Usually, guilt by association is a bit more subtle than this (although association with Nazism became so commonplace in the age of Internet debate that it ended up popularizing a less-known fallacy called Reductio ad Hiterism).  But it is one of the most commonplace rhetorical techniques you see applied by (among others) BDS activists to avoid confronting topics they’d rather not discuss.  This is why attempts to counter this or that BDS point so frequently end in an accusation of “sounding just like a right winger” or “Likudnik,” especially in front of an audience that perceives itself on the left end of US or Israeli public opinion.   The hope is that if they can associate their opponents with someone the audience doesn’t like, this frees them from having to answer any genuine questions or challenges.

There is a final example of associative rhetoric that, while not unique to the BDS movement, is so integral to that effort that it needs to be highlighted.
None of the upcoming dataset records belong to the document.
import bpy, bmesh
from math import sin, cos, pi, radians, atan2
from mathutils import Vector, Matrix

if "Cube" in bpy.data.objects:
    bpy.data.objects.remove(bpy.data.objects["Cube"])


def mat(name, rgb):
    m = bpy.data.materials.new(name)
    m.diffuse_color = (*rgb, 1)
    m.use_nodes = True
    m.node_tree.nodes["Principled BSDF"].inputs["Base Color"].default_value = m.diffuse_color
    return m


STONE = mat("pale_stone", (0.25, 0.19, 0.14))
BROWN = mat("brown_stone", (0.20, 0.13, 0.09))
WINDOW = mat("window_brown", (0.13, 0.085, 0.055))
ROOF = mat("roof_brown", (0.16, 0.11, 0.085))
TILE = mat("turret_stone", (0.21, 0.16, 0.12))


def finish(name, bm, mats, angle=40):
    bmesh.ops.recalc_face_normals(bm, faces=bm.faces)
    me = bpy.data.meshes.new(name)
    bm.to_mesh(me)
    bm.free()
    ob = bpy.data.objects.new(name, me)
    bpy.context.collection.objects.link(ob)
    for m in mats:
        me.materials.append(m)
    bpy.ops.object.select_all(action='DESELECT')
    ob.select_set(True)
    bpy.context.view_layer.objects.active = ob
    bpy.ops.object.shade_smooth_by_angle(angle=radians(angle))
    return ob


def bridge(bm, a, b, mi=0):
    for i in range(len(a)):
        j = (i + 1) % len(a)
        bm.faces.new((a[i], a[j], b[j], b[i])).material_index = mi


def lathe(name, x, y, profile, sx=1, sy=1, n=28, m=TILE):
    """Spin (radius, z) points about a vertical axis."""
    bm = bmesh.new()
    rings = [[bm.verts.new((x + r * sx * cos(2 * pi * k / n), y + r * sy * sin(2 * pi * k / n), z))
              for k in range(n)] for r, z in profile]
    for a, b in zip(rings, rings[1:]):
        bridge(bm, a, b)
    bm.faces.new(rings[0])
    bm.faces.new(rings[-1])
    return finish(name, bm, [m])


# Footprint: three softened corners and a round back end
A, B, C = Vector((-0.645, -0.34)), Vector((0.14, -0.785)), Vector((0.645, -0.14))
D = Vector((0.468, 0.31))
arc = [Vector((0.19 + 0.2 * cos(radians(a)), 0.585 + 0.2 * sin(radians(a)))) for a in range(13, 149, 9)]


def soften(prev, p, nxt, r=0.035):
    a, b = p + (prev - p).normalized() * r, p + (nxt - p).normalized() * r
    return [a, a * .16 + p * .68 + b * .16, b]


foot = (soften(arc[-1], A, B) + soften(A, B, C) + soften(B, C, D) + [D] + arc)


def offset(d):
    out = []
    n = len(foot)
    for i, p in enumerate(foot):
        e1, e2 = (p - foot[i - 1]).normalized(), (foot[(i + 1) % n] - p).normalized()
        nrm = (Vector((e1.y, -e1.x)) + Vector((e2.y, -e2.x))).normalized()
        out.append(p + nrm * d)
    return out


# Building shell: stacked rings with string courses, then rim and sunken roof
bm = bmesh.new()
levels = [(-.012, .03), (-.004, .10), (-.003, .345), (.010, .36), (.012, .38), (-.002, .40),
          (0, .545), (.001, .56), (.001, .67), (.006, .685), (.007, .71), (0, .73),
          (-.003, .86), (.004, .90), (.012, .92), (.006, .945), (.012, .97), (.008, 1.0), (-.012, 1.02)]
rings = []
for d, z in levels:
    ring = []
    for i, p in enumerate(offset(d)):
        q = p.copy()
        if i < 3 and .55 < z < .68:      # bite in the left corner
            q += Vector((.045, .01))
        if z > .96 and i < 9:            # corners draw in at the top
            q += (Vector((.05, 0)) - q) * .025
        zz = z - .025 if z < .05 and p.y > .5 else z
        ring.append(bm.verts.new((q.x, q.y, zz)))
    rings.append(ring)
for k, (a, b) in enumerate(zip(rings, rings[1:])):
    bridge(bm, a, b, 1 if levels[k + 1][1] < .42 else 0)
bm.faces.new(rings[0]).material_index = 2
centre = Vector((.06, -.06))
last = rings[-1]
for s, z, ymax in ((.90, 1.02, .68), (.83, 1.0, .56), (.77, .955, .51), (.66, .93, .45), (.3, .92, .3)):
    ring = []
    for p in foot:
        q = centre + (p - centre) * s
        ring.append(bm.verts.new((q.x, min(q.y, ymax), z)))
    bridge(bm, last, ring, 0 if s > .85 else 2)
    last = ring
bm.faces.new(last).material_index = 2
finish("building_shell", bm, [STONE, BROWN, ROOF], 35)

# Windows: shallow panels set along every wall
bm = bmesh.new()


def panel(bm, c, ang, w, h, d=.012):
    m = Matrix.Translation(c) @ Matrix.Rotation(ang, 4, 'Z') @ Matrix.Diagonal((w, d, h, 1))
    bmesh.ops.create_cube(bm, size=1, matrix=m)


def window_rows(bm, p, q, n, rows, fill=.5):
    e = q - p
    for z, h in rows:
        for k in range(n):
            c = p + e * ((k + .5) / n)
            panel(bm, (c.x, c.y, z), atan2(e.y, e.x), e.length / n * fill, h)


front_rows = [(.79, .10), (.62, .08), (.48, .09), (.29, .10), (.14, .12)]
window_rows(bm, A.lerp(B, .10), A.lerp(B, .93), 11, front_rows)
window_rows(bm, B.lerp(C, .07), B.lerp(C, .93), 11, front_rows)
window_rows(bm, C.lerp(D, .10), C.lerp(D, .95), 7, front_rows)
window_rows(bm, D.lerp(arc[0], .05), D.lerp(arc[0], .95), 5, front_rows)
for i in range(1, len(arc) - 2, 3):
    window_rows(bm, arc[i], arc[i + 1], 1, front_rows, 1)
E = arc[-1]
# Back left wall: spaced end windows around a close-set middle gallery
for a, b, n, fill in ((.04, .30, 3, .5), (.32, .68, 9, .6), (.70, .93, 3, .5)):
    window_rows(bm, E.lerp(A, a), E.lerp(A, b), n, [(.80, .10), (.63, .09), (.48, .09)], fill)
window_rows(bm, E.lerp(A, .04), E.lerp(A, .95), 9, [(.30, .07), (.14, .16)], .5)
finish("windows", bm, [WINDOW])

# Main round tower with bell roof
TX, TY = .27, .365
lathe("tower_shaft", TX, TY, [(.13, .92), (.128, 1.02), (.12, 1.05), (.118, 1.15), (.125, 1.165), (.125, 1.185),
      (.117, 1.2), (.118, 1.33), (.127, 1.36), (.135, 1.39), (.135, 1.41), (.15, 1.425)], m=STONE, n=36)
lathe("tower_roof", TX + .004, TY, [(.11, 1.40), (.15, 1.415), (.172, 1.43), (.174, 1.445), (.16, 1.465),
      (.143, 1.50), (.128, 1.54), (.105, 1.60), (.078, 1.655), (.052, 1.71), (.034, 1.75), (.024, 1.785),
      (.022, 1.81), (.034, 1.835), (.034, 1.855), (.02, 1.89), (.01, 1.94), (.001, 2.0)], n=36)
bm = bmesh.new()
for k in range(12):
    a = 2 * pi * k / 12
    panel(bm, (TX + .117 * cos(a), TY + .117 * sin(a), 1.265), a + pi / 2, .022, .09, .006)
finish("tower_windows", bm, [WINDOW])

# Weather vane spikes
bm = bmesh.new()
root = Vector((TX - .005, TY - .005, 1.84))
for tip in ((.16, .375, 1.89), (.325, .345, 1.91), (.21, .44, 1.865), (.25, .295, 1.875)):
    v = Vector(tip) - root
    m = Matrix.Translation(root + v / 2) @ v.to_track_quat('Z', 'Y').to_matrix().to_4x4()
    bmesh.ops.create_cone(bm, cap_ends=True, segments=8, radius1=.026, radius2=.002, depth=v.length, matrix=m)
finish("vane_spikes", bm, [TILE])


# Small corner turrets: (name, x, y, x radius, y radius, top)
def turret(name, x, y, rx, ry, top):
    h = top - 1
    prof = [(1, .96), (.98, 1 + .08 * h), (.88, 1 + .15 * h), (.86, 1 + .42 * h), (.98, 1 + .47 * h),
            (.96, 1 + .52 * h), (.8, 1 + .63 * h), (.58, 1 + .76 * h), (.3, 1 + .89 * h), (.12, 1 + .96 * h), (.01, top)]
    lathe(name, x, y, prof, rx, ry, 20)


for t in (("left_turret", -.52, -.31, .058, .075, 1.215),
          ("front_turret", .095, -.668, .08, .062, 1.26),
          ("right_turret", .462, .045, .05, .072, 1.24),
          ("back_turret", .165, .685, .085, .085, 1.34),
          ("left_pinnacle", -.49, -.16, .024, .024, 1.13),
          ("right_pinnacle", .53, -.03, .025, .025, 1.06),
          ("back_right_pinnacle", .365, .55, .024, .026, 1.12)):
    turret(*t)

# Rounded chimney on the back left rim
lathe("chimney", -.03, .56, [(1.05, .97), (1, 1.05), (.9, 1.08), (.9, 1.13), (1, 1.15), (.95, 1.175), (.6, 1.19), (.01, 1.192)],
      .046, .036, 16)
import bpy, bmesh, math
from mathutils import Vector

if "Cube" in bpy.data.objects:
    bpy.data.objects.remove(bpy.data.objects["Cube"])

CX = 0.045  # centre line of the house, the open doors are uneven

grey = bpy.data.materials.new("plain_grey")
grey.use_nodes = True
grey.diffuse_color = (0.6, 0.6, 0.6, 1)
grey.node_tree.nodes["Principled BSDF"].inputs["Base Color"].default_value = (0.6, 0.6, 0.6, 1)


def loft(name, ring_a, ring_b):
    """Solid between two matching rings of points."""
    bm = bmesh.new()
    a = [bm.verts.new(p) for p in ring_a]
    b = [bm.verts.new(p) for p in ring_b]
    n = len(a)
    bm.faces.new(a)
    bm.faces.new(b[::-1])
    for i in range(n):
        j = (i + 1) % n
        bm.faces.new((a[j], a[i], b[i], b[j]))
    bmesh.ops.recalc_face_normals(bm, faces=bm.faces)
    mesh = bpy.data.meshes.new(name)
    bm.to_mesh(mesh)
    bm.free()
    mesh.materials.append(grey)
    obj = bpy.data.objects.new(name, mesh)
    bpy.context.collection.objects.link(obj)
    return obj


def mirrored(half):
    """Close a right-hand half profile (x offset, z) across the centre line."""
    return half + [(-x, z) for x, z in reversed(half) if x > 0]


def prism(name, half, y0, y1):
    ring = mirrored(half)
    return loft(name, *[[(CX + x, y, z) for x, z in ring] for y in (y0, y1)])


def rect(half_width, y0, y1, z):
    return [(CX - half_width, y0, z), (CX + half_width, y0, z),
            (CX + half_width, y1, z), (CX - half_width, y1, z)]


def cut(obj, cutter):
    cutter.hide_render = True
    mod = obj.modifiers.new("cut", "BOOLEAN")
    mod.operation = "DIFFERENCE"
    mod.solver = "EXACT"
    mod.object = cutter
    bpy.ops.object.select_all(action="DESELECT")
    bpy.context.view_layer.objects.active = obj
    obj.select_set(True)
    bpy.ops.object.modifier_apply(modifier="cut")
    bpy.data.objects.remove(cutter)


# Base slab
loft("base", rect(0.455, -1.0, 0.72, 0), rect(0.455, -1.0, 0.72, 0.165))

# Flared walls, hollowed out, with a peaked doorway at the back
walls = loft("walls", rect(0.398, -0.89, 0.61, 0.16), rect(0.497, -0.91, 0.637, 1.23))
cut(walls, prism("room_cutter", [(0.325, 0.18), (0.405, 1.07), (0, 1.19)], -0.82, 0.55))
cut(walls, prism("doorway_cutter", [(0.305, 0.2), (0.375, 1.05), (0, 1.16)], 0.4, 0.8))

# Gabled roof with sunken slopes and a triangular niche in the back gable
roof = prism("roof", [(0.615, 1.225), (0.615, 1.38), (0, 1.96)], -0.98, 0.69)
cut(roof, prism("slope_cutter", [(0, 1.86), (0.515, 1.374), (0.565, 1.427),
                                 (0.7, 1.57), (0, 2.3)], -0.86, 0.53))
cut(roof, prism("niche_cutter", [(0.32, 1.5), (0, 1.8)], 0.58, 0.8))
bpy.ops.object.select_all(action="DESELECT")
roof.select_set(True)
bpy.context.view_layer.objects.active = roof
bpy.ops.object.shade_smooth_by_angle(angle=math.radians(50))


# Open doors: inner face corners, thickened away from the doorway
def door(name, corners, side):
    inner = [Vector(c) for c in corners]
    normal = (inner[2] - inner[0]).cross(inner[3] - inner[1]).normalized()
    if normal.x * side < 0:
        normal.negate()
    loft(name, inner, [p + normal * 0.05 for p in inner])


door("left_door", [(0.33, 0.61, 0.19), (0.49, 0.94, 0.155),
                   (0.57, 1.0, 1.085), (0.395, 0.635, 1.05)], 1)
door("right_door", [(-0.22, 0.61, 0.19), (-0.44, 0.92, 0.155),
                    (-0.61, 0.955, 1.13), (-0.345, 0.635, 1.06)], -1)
For, if you think about it, the entire BDS project is built around trying to associate the boycott and divestment cause with the positive brand of a respected institution (such as a major university or centuries-old church).  In fact, without such associations the BDSers can claim to represent nothing more than themselves (which is why they fight so feverishly to bring one or more of these groups over to their cause – by any means necessary).

This desire to speak in the name of others is also why groups like Jewish Voice for Peace (to take my favorite general example of practitioners of rhetorical excess) spend so much time putting their own opinions between quote marks (usually associated with rabbis or third parties not necessarily directly connected to their organization).   The (accurate) assumption behind such a move is that such words would have less power if delivered in the name of a partisan group.  But if they can come out of the mouth of someone outside of their group (or someone with a title – such as rabbi – which implies authority and connectivity to ancient legacies and traditions), they will sound more neutral and, thus, objective.

As with so many rhetorical techniques, devices that leverage our uncontrollable tendency to associate are most effective when harnessed to logical arguments based on accurate facts.  But problems arise when they are used in place of logic and fact (which they so often are when coming out of the mouth of BDS champions).  While such verbal tricks can work for a while (and may be effective with certain audiences), they tend to come off as manipulative and dishonest when an underlying lack of logic or honesty is exposed.

Our desire to think the best of people can easily turn to outrage when it becomes clear that someone is trying to play us for suckers.  Which may explain why, after more than a decade of effort, BDS (like “banana” coupled with “vomit”) has done little more than leave a bad taste in the mouth of everyone who has encountered it.

Next… Avoidance